For nearly 30 years, the American Chamber of Commerce in Egypt (AmCham) has provided a forum and advice for American companies operating in Egypt. Founded under orders by then president Hosni Mubarak in 1982, they have brought together business leaders from both countries to promote economic opportunities.
Since the uprising, however, their work has necessarily had to respond to increased economic instability. As various news sources have reported, political uncertainty has been a major factor in American companies’ reluctance to invest in Egypt. “The longer uncertainty over this issue persists,” reported Reuters, “the longer companies will hold off on investment.”
So the Chamber of Commerce has had to provide a source of confidence for wary investors. Fahmy expressed a calm, unhurried perspective on the issue. He explained to Daily News Egypt that American companies doing business in Egypt before the revolution have not left, but new companies looking from the outside in are waiting to get involved.
“We encourage them to take their time,” he said.
He said he tells American companies that “the fundamentals have not changed,” meaning geographically Egypt has not changed. “The Suez Canal is still here,” he continued, “and when you add to that the possibility of democracy, [investment] becomes more attractive.”
He also commented on the role of USAID. In March, James Bever, mission director for USAID Egypt, announced that in the wake of the revolution, USAID would be awarding $150 million in funds for microfinance, youth unemployment, community development, and other areas. Last week, however, US Ambassador Anne Patterson declared that “the future of Egypt lies with the private sector…not with international assistance.”
Fahmy explained that USAID has been a crucial indicator of support from the US government, and that assistance and private investment are not mutually exclusive. In the early 1980s, USAID was one of the main reasons many American companies came to Egypt and began to invest. If and how that dynamic will continue remains to be seen.
Fahmy and AmCham also put prospective investors in touch with current American companies in Egypt, hoping that the latter can increase the confidence of the former in doing business here.
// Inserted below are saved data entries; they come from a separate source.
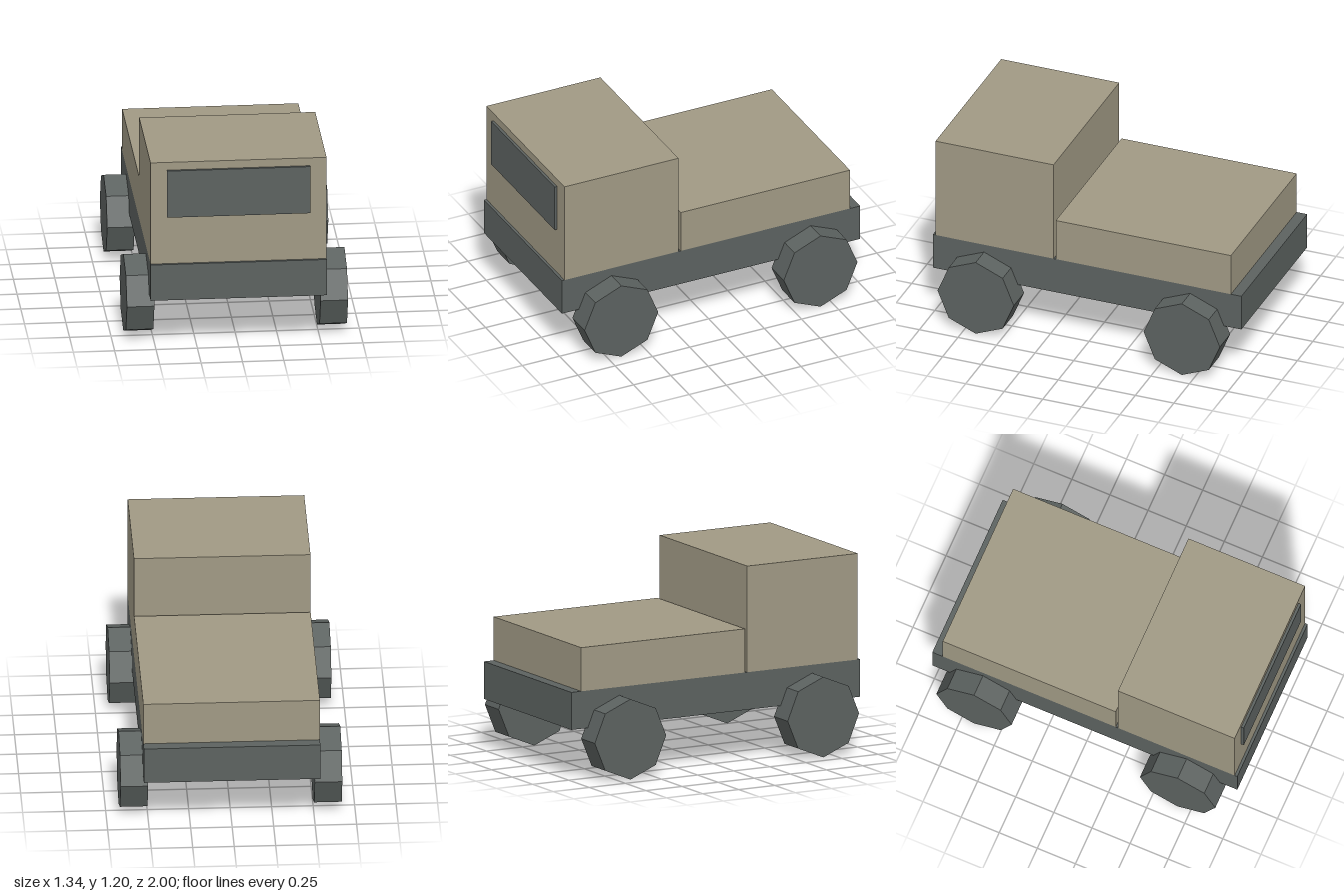
import * as THREE from 'three';

export function createModel() {
  const model = new THREE.Group();
  model.name = 'truck';

  const body = new THREE.MeshStandardMaterial({ color: 0xa09984 });
  body.name = 'sand body';
  const dark = new THREE.MeshStandardMaterial({ color: 0x5c6260, flatShading: true });
  dark.name = 'dark grey';

  // Box centred on x, given by its width and its y and z ranges
  function addBox(name, material, width, y0, y1, z0, z1) {
    const mesh = new THREE.Mesh(new THREE.BoxGeometry(width, y1 - y0, z1 - z0), material);
    mesh.position.set(0, (y0 + y1) / 2, (z0 + z1) / 2);
    mesh.name = name;
    model.add(mesh);
  }

  addBox('chassis', dark, 1.064, 0.315, 0.545, -1, 1);
  addBox('cab', body, 1.064, 0.545, 1.197, 0.218, 0.983);
  addBox('cargoBed', body, 1.064, 0.545, 0.813, -0.932, 0.203);
  addBox('windshield', dark, 0.865, 0.847, 1.147, 0.98, 1);

  // Eight-sided wheels with a corner pointing straight up
  const wheelGeometry = new THREE.CylinderGeometry(0.247, 0.247, 0.166, 8).rotateZ(Math.PI / 2);
  for (const [side, x] of [['Left', 0.585], ['Right', -0.585]]) {
    for (const [end, z] of [['front', 0.668], ['rear', -0.668]]) {
      const wheel = new THREE.Mesh(wheelGeometry, dark);
      wheel.position.set(x, 0.247, z);
      wheel.name = `${end}${side}Wheel`;
      model.add(wheel);
    }
  }

  return model;
}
At the same time, the CEO expressed the same uncertainty about the political and economic future of investment in Egypt that one hears a lot these days. “Anybody that tells you about the future,” he said, “is a fool.”